By Caru Das
Though we are busy preparing for not one, but two major events, Krishna Janmastami on Sept. 2 and Festival of India September 15th, I agreed to attend the Salt Lake City Peace Conference for one day. The organizers wanted all invitees and panelists to attend for three days, but in my case they compromised on only one day. It was held at the Marriot Residency at University of Utah.
The guest of honor was Shabana Azmi, five times Indian Best Actress Award recipient, and noted social activist. Some of the other panelists were: Martin Almada (uncoverer of “Archives of Terror’) of Paraguay, Tenzin Tethong of Tibet, Roy Bhaskar (Center for Critical Realism) of UK, Robert Hatch (Filmmaker), Oliver Van de Mille (Founder George Wythe College), Michael Mendizza, Brian Farr, and Kathy Headlee (Mothers without Borders) of USA, Li Yinhe and Ma Huidi of China, Madina Magomadova of Chechnya, Rajiv Malhotra, Amarjit Singh, Siddhartha, George Joseph, and Ruth Manorama of India.

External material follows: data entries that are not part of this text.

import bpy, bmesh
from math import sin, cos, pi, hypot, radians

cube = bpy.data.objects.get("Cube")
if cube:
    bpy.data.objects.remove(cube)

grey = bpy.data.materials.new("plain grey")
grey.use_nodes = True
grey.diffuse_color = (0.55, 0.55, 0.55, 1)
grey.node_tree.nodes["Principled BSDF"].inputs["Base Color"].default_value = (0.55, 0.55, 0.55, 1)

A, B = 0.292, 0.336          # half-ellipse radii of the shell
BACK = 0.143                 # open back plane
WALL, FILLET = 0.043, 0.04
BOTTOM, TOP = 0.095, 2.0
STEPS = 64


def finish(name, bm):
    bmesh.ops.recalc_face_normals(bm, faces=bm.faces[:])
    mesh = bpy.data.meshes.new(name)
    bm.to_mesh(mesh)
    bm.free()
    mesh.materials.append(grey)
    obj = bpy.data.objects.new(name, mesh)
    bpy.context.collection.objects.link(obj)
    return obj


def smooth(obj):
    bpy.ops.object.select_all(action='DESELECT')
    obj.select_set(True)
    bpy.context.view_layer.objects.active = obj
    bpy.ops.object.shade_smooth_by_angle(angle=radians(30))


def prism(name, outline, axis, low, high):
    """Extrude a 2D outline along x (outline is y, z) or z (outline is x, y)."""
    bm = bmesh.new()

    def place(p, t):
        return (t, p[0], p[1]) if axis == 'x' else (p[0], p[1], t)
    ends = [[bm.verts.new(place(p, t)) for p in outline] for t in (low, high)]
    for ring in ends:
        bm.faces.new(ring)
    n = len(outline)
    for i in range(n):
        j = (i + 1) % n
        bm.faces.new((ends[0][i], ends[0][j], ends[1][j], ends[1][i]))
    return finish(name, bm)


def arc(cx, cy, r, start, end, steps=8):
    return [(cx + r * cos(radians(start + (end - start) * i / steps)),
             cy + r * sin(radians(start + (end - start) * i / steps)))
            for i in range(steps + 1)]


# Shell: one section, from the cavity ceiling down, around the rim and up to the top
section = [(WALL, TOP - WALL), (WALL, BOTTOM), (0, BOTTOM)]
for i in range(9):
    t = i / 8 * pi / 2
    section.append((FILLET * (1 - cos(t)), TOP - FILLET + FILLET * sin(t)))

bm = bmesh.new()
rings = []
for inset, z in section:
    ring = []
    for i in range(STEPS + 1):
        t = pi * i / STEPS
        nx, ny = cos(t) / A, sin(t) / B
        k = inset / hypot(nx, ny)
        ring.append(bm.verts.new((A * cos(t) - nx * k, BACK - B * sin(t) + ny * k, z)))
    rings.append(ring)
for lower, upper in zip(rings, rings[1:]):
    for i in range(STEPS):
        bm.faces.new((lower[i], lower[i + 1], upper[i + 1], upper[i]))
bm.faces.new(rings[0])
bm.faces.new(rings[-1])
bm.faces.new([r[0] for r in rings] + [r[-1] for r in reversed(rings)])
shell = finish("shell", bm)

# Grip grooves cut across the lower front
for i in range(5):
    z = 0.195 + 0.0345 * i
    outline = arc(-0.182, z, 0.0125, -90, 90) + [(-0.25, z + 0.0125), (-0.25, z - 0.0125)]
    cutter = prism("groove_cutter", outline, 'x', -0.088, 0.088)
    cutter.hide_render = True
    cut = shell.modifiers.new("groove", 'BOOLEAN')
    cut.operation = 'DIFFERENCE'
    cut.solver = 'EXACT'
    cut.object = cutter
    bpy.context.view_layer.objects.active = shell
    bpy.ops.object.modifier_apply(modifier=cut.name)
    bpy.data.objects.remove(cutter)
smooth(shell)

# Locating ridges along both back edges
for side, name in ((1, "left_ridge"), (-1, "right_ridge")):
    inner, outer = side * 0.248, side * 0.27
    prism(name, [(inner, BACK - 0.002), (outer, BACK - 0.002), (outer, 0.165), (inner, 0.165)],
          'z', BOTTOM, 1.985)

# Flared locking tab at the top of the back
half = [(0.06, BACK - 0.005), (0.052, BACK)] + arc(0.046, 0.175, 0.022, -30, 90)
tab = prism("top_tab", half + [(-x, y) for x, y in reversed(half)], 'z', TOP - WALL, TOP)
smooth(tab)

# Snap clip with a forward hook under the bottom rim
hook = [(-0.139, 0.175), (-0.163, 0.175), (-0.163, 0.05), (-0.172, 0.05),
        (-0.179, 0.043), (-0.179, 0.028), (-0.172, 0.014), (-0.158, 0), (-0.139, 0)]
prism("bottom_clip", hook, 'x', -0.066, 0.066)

I chose to visit a morning Panel called Community, Kinship, and Societal Change. The three panelists were Farooq Hassan of Pakistan, Merekaraka Caesar of New Zealand, and Margaret Ellwanger (Pillows for Peace) of Israel. All three were very impressive personalities. I chatted several times during the breaks with Farooq, who has a vita as long as your arm: Oxford, United Nations, syndicated columnist in Pakistani papers, Supreme Court Advocate, etc. I put out about a dozen free hardback Gitas on the registration table along with temple flyers. He was among those who took advantage.
In the afternoon I had been assigned as panelist for War, Peace and Militarism, or should I say, misassigned, as the entire time was earmarked for Nabhil Abuznaid to heartfeltedly plead the case for a separate Palestinian state on the West Bank. Neither I nor the other panelist, Kevin Brien (author and professor at Washington College) said ten words for the first two hours. Just before the recess I was asked to break my silence and spoke for five minutes, a la Srila Prabhupada, about the flags proliferating on the United Nations Building. When more nations are being created all the time, where is the question of United Nations? Factually there is only one nation, one planet, which all belongs to God. We haven’t the right to divide up His property among ourselves because it does not belong to us in the first place. Having created these illicit divisions, we then turn around and talk about peace and morality. Several people came up to say they appreciated the comments.
I think my feelings about the success of the conference were capsulated when we went down to the lobby at the end of the day where the “Gandhi Peace Dinner” was served out. I was pleased to see Dinesh and Kalpana there who were the sponsors of the dinner. We all three looked with disappointment at the several ’meat’ offerings in the name of “Gandhi Peace Dinner.”
“We pray on Sundays that we may have light
to guide our footsteps on the path we tread.
We are sick of war, we don’t want to fight.
And yet we gorge ourselves upon the dead,
How can you hope for peace
when your bodies are the graves
of murdered beasts.
Cruelty begets its offspring – war.”
George Bernard Shaw